Dataset entries:
========
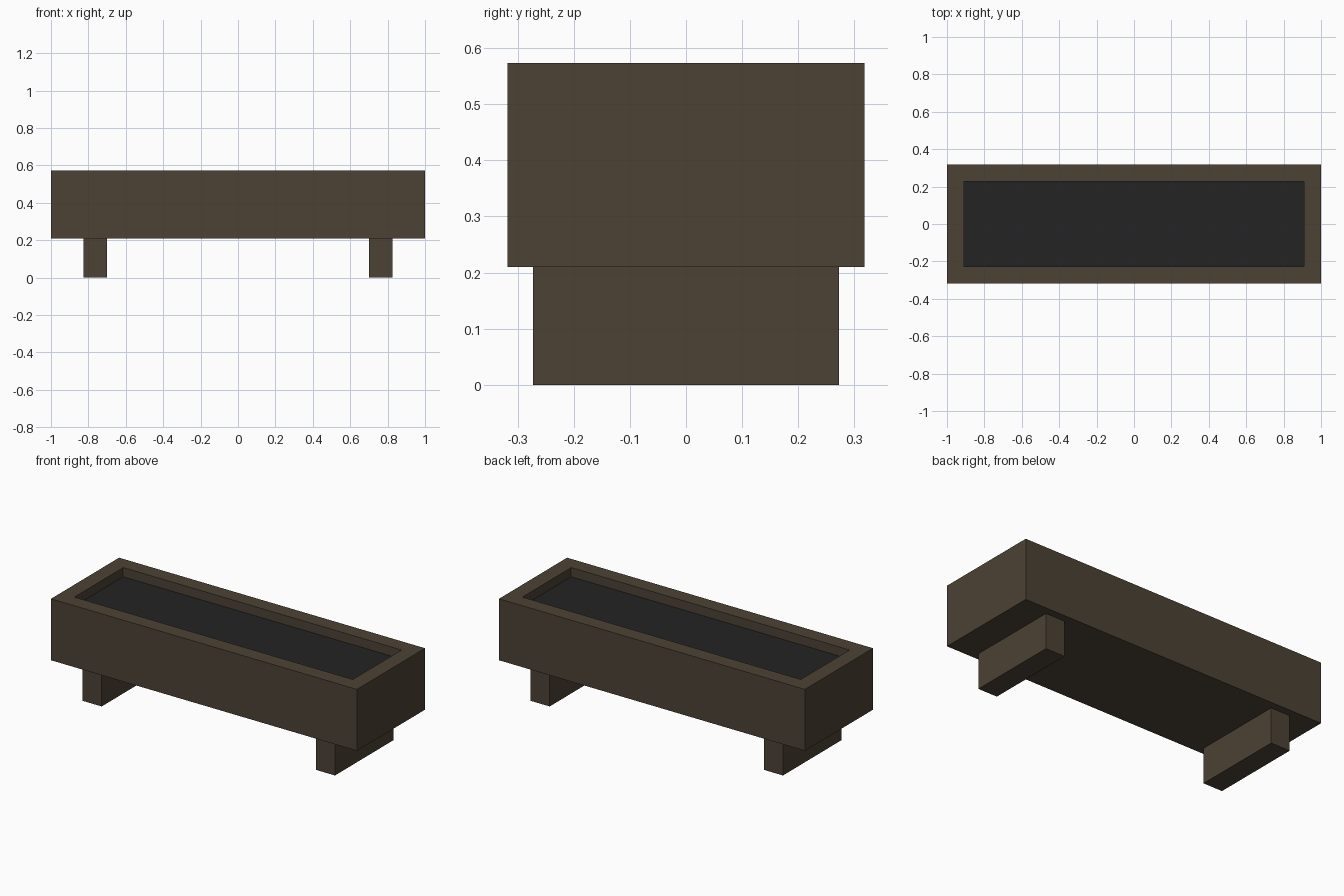
import bpy
import bmesh

if "Cube" in bpy.data.objects:
    bpy.data.objects.remove(bpy.data.objects["Cube"])


def material(name, rgb):
    m = bpy.data.materials.new(name)
    m.diffuse_color = (*rgb, 1.0)
    m.use_nodes = True
    m.node_tree.nodes["Principled BSDF"].inputs["Base Color"].default_value = m.diffuse_color
    return m


wood = material("dark brown wood", (0.073, 0.054, 0.035))
soil = material("dark soil", (0.0168, 0.0168, 0.0168))

HALF_X, HALF_Y = 1.0, 0.318
BASE_Z, TOP_Z = 0.21, 0.573
WALL, RECESS = 0.09, 0.054


def box(name, lo, hi, mat):
    """Axis-aligned box between two corners."""
    bm = bmesh.new()
    bmesh.ops.create_cube(bm, size=1.0)
    for v in bm.verts:
        v.co = [(a + b) / 2 + c * (b - a) for a, b, c in zip(lo, hi, v.co)]
    mesh = bpy.data.meshes.new(name)
    bm.to_mesh(mesh)
    bm.free()
    mesh.materials.append(mat)
    obj = bpy.data.objects.new(name, mesh)
    bpy.context.collection.objects.link(obj)
    return obj


# Trough: a box whose top is inset to a rim, then sunk to the soil level
trough = box("planter_trough", (-HALF_X, -HALF_Y, BASE_Z), (HALF_X, HALF_Y, TOP_Z), wood)
trough.data.materials.append(soil)
bm = bmesh.new()
bm.from_mesh(trough.data)
bm.normal_update()
top = max(bm.faces, key=lambda f: f.calc_center_median().z)
bmesh.ops.inset_region(bm, faces=[top], thickness=WALL, use_even_offset=True)
sunk = bmesh.ops.extrude_discrete_faces(bm, faces=[top])["faces"][0]
for v in sunk.verts:
    v.co.z -= RECESS
sunk.material_index = 1
bmesh.ops.recalc_face_normals(bm, faces=bm.faces)
bm.to_mesh(trough.data)
bm.free()

# Feet: one crosswise block near each end
for side, x in (("left", -0.7625), ("right", 0.7625)):
    box(side + "_foot", (x - 0.0625, -0.273, 0.0), (x + 0.0625, 0.273, BASE_Z), wood)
========
## TASK REQUIREMENTS
Wherever a picture appears in the data, please drop it and retype the rest exactly.

## ANSWER TO THIS PROBLEM
import bpy
import bmesh

if "Cube" in bpy.data.objects:
    bpy.data.objects.remove(bpy.data.objects["Cube"])


def material(name, rgb):
    m = bpy.data.materials.new(name)
    m.diffuse_color = (*rgb, 1.0)
    m.use_nodes = True
    m.node_tree.nodes["Principled BSDF"].inputs["Base Color"].default_value = m.diffuse_color
    return m


wood = material("dark brown wood", (0.073, 0.054, 0.035))
soil = material("dark soil", (0.0168, 0.0168, 0.0168))

HALF_X, HALF_Y = 1.0, 0.318
BASE_Z, TOP_Z = 0.21, 0.573
WALL, RECESS = 0.09, 0.054


def box(name, lo, hi, mat):
    """Axis-aligned box between two corners."""
    bm = bmesh.new()
    bmesh.ops.create_cube(bm, size=1.0)
    for v in bm.verts:
        v.co = [(a + b) / 2 + c * (b - a) for a, b, c in zip(lo, hi, v.co)]
    mesh = bpy.data.meshes.new(name)
    bm.to_mesh(mesh)
    bm.free()
    mesh.materials.append(mat)
    obj = bpy.data.objects.new(name, mesh)
    bpy.context.collection.objects.link(obj)
    return obj


# Trough: a box whose top is inset to a rim, then sunk to the soil level
trough = box("planter_trough", (-HALF_X, -HALF_Y, BASE_Z), (HALF_X, HALF_Y, TOP_Z), wood)
trough.data.materials.append(soil)
bm = bmesh.new()
bm.from_mesh(trough.data)
bm.normal_update()
top = max(bm.faces, key=lambda f: f.calc_center_median().z)
bmesh.ops.inset_region(bm, faces=[top], thickness=WALL, use_even_offset=True)
sunk = bmesh.ops.extrude_discrete_faces(bm, faces=[top])["faces"][0]
for v in sunk.verts:
    v.co.z -= RECESS
sunk.material_index = 1
bmesh.ops.recalc_face_normals(bm, faces=bm.faces)
bm.to_mesh(trough.data)
bm.free()

# Feet: one crosswise block near each end
for side, x in (("left", -0.7625), ("right", 0.7625)):
    box(side + "_foot", (x - 0.0625, -0.273, 0.0), (x + 0.0625, 0.273, BASE_Z), wood)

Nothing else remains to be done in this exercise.